Sun | Aug 18, 2019

Leroy Sibbles celebrates legacy with home-made car

Published:Sunday | March 20, 2016 | 12:00 AMCurtis Campbell
Leroy Sibbles poses with his recent project
Leroy Sibbles and his team
Leroy Sibbles gets comfortable in his home-made ride.
The powerful engine inside Leroy Sibbles' home-made car.

Legendary reggae artiste Leroy Sibbles has named his new locally built car the Local Legend. According to the icon, the car is symbolic of his contribution to Jamaican music and is a literal representation of his creativity.

The Rock and Come In singer has been in the music industry for over 40 years. He also plans to have the words 'The Legend' inscribed on his licence plates.

"It's a locally built car and the design is from a guy called Lotus England. He designed the first car like this and it was done from way back in the 1950s. The design has stood from that time until today, and that kinda reflects the person I am," said Sibbles.

The artiste/car fanatic says he goes for both image and speed as it relates to his taste in cars. He explained to The Sunday Gleaner just how he got interested in building the Local Legend.




"I went to Mandeville and I saw a doctor friend with one and I just loved it. The guy who helped me build it confirmed with me that he knew how to build it from scratch, and I said well, we gonna build one, and from there, we started to source parts and make our own in some cases," he said.

The car took Sibbles nine years before it became a reality, a process which saw the artiste employing several mechanics to get issues with the engine rectified. He also revealed that he sourced parts from all over the world, a feat which understandably cost him over US$20,000.

"Mi a guh show off, it's there for the looking. I am satisfied with the final product but the only thing is we had to import too much. The thing is, a lot of materials are not built here and that was a major setback. If you watch those guys in America when they build something, it looks brand new because the parts are accessible. While we have the talent out here to build cars, we don't necessarily have the resources we need or the material. When you see an old truck in Jamaica going down the road you have to respect the owner for keeping it on the road, because most of these vehicles you can't even find the parts," he told The Sunday Gleaner.
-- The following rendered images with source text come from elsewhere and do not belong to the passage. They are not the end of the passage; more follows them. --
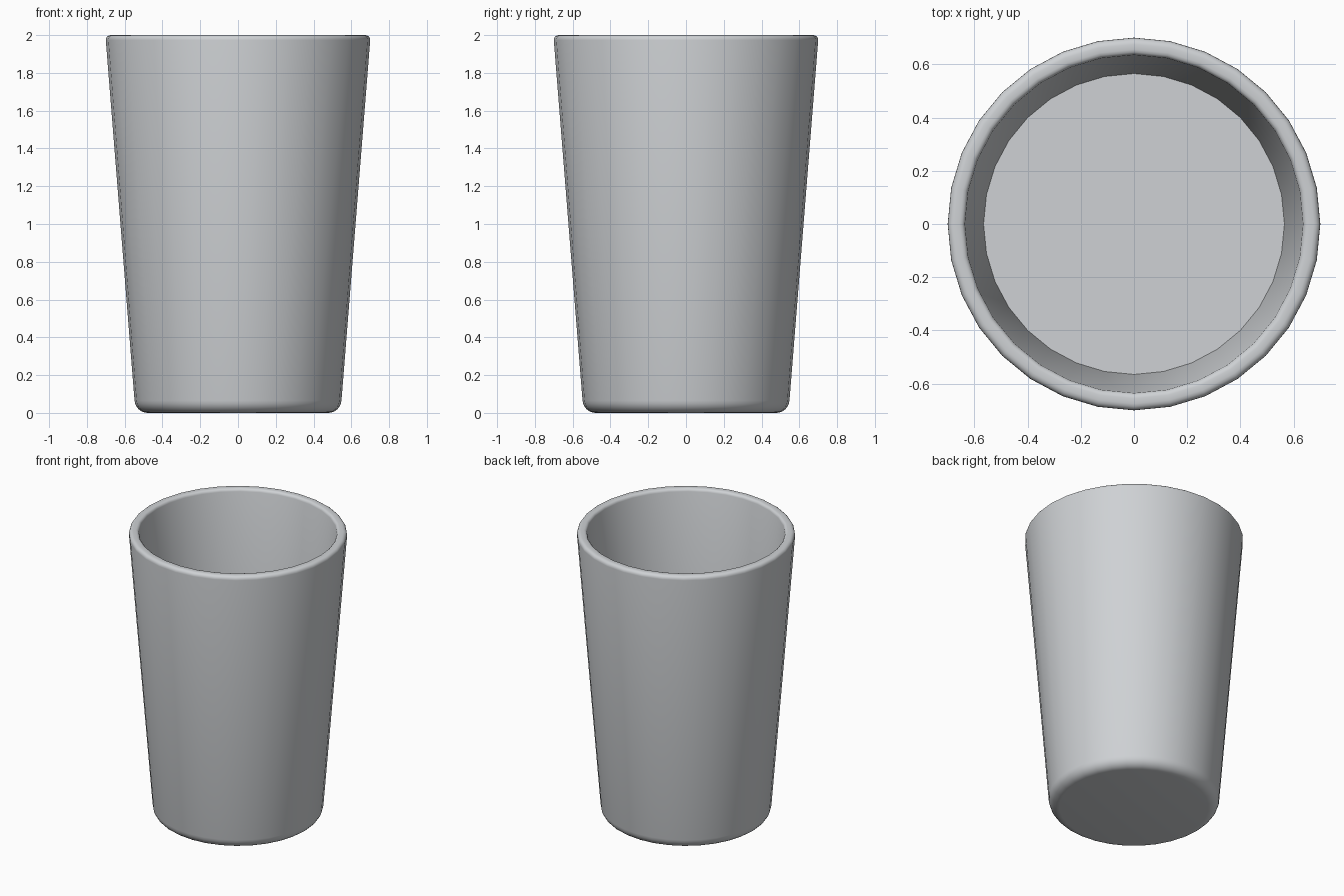
import bpy, bmesh
from math import sin, cos, tau, radians

cube = bpy.data.objects.get("Cube")
if cube:
    bpy.data.objects.remove(cube, do_unlink=True)

SIDES = 32

# One plain grey for the whole cup
GREY = (0.62, 0.64, 0.66, 1)
grey = bpy.data.materials.new("light_grey")
grey.diffuse_color = GREY
grey.use_nodes = True
grey.node_tree.nodes["Principled BSDF"].inputs["Base Color"].default_value = GREY


def arc(cx, cz, r, start, end, steps):
    """Points of a rounded corner in the profile, angles in degrees."""
    angles = [radians(start + (end - start) * i / steps) for i in range(steps + 1)]
    return [(cx + r * cos(a), cz + r * sin(a)) for a in angles]


def lathe(name, profile, material):
    """Turn a profile about z, closing both ends with flat caps."""
    bm = bmesh.new()
    rings = [[bm.verts.new((r * cos(tau * i / SIDES), r * sin(tau * i / SIDES), z))
              for i in range(SIDES)] for r, z in profile]
    for low, high in zip(rings, rings[1:]):
        for i in range(SIDES):
            j = (i + 1) % SIDES
            bm.faces.new((low[i], low[j], high[j], high[i]))
    bm.faces.new(rings[0][::-1])
    bm.faces.new(rings[-1])
    bmesh.ops.recalc_face_normals(bm, faces=bm.faces)
    mesh = bpy.data.meshes.new(name)
    bm.to_mesh(mesh)
    bm.free()
    mesh.materials.append(material)
    obj = bpy.data.objects.new(name, mesh)
    bpy.context.collection.objects.link(obj)
    return obj


# Rounded base, flared wall, rounded rim, inner wall and flat inner floor
profile = (arc(0.478, 0.07, 0.07, -90, -4, 6)
           + arc(0.675, 1.975, 0.025, -4, 90, 4)
           + arc(0.655, 1.98, 0.02, 90, 176, 3)
           + [(0.565, 1.1)])
cup = lathe("cup", profile, grey)

bpy.ops.object.select_all(action="DESELECT")
cup.select_set(True)
bpy.context.view_layer.objects.active = cup
bpy.ops.object.shade_smooth_by_angle(angle=radians(40))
He also lauded some mechanics for their ability to function without all the required tools.

"Some third-world mechanics are the best, but some you have to avoid because they will pull down your vehicle and leave the parts on the ground," he laughed.

Leroy Sibbles received the Order of Distinction from the Jamaican Government in 2002, the Caribbean Canada Pageant Lifetime Achievement Award in 2000, and more than 30 other honours over the years.